The reasoned opinion will restate the Committee’s belief that it is for Member States to set their own targets for increasing the number of women in top level business positions, as it set out in its report, Women on Boards, published in November 2012. Whilst the Committee agrees that the EU has a significant role to play in supporting Member States, it believes that the imposition of quotas at an EU level would not comply with the principle of subsidiarity – the rule that that legislation should be made at the lowest appropriate level; in this case, by each country.
Baroness O’Cathain, Chair of the Committee, said:
"The aim of this proposed directive is to increase the number of women on corporate boards throughout Europe. The Commission proposes setting a minimum objective of 40 per cent of female non-executive directors on the boards of all companies by 2020.
The Commission is also claiming that EU level action will help overcome some Member State’s resistance to regulate at national levels, as they believe there is a risk that they will be putting their country’s businesses at a disadvantage compared with companies from other Member States.

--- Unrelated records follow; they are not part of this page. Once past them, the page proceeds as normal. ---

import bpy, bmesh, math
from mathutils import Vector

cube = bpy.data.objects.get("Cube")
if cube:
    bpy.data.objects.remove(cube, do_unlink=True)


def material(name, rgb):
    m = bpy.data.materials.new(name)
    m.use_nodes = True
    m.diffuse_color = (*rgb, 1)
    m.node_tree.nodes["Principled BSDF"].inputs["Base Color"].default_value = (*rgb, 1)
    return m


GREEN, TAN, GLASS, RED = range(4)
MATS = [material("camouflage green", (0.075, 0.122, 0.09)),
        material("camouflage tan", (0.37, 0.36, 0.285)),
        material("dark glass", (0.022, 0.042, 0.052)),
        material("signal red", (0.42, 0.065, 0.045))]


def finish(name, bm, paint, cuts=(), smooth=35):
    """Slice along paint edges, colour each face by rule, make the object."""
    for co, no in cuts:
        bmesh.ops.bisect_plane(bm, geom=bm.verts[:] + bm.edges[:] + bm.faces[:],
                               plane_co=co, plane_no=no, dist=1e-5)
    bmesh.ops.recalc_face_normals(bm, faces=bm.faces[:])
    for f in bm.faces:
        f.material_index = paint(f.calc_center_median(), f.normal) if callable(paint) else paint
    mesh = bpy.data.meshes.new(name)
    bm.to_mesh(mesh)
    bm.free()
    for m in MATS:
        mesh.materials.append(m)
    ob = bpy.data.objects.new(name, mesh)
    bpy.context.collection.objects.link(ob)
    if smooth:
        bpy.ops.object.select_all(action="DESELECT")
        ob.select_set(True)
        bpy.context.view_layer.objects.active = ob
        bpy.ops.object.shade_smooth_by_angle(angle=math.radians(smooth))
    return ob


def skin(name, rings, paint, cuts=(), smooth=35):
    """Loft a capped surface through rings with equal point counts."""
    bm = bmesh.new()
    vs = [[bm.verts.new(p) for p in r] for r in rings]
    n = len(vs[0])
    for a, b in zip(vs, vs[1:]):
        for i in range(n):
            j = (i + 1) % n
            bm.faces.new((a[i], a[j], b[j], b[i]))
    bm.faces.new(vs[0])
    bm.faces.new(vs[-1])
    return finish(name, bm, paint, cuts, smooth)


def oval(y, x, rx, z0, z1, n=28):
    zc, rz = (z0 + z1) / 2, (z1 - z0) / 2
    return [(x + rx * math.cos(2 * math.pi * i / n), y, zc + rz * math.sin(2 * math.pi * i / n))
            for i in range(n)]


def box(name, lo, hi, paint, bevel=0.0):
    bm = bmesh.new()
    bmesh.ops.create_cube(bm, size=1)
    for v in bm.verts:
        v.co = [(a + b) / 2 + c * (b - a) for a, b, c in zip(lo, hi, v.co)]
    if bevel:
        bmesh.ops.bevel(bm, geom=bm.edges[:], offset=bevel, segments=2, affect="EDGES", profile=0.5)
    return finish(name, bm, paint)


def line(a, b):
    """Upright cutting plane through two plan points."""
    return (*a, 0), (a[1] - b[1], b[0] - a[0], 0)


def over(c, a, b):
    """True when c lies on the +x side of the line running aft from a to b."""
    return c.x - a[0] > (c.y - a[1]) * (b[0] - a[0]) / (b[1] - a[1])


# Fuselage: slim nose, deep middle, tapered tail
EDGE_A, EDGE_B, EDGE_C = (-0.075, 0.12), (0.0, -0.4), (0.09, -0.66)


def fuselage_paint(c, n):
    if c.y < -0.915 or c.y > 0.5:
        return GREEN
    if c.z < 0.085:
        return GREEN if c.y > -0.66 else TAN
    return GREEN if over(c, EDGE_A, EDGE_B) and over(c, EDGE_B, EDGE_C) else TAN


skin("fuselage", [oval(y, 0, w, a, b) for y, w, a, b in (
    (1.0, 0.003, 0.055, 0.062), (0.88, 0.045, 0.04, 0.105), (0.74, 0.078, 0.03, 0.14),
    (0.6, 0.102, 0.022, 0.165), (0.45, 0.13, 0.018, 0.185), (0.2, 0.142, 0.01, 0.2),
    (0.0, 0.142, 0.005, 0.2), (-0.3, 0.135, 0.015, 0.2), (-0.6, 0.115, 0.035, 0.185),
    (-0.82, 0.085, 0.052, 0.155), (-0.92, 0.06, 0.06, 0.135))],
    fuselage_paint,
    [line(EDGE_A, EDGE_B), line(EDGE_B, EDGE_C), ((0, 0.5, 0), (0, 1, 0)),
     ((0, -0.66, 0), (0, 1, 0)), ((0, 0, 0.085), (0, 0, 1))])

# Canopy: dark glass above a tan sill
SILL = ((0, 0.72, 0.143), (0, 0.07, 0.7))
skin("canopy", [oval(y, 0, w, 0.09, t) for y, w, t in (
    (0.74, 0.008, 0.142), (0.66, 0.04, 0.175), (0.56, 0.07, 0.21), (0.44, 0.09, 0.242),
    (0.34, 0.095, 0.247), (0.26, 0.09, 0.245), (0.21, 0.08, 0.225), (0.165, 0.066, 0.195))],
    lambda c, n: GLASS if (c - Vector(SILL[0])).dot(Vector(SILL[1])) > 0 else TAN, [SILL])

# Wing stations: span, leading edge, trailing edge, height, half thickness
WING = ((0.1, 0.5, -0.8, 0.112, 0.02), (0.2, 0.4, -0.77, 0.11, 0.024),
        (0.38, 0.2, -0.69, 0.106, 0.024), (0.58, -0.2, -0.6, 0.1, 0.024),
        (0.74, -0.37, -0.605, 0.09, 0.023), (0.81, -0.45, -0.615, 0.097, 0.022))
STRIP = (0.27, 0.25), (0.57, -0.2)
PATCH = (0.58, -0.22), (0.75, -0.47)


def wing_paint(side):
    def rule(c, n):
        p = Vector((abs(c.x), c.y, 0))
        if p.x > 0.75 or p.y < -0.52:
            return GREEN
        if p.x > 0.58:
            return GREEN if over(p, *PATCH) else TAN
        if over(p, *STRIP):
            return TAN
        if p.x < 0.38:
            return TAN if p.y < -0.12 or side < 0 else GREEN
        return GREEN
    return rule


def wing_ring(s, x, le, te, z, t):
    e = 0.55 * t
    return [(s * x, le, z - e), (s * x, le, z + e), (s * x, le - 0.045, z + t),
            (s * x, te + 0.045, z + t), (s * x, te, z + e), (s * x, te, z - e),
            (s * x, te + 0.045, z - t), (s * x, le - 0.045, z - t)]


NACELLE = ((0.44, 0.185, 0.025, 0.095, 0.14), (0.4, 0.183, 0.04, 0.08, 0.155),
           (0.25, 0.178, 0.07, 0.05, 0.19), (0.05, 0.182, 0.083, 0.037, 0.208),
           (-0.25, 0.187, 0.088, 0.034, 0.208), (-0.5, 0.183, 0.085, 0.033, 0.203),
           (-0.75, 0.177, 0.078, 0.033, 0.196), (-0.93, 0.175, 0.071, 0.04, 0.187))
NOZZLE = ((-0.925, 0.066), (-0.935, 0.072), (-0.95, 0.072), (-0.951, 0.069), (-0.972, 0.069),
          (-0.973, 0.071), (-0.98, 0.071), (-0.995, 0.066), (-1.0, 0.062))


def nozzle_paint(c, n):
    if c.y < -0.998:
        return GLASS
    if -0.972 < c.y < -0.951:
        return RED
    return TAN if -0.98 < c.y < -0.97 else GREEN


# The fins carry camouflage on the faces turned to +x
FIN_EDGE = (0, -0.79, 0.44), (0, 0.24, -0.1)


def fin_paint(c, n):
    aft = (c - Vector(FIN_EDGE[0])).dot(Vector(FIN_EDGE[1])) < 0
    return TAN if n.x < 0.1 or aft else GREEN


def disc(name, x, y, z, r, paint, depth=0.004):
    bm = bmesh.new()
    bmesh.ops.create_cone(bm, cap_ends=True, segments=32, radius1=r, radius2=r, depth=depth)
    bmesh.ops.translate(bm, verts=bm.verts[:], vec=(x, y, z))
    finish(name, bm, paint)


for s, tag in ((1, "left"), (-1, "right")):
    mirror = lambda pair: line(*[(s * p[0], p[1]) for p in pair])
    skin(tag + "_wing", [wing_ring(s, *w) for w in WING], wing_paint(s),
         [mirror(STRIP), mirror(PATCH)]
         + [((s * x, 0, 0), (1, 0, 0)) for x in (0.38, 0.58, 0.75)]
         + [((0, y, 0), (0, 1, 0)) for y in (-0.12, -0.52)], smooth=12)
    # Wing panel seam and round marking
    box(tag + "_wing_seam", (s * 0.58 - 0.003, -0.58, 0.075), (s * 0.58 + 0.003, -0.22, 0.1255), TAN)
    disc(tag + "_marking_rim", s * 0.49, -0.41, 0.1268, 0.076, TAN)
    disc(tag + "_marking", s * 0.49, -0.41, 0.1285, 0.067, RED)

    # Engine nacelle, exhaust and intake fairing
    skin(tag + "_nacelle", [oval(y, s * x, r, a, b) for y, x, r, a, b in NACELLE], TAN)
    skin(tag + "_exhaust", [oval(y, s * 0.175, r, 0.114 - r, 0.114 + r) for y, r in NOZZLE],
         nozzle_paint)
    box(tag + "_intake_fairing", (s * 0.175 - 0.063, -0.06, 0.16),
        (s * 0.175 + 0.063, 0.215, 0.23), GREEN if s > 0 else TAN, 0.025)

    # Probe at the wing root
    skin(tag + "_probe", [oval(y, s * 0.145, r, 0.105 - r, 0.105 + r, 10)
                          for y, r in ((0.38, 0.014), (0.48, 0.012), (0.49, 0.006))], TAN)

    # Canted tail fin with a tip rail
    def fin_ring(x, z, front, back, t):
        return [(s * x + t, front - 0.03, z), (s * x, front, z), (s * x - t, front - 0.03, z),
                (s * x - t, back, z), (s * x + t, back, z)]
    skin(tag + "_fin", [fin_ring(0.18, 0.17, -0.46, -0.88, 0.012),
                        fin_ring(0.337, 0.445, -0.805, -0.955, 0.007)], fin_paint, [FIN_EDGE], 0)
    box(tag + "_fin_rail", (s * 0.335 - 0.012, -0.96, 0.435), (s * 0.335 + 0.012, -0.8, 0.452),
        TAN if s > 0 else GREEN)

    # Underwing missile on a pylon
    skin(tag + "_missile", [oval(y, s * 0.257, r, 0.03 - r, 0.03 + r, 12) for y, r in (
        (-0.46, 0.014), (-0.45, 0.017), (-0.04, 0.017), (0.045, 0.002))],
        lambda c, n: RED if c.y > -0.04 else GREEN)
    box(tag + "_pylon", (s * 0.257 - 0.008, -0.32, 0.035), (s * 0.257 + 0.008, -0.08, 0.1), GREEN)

However, the Committee believes that the Commission’s argument about the need for a Directive is unconvincing. We are not persuaded that a higher figure should be imposed in order to ensure a "critical mass" of women on boards in Member States where the number of women on boards is traditionally smaller.
In our view, EU-wide legislative action at this time is both unnecessary and potentially counter-productive to the aims of increasing the number of women in senior positions in business. We believe that individual Member States are best placed to judge the most appropriate target levels for their companies. With the support of the EU and other Member States who are more advanced in this area, the Committee is convinced that this remains the best way to achieve the desired aims within the established timeframe."
The Committee laid the report before the House of Lords in December, and it will be debated in the House on Thursday 10 January. If the House agrees with the report, it will send a "reasoned opinion" to the European Commission and other EU institutions, to signal its concern.
The debate is expected to begin at about 4.30pm.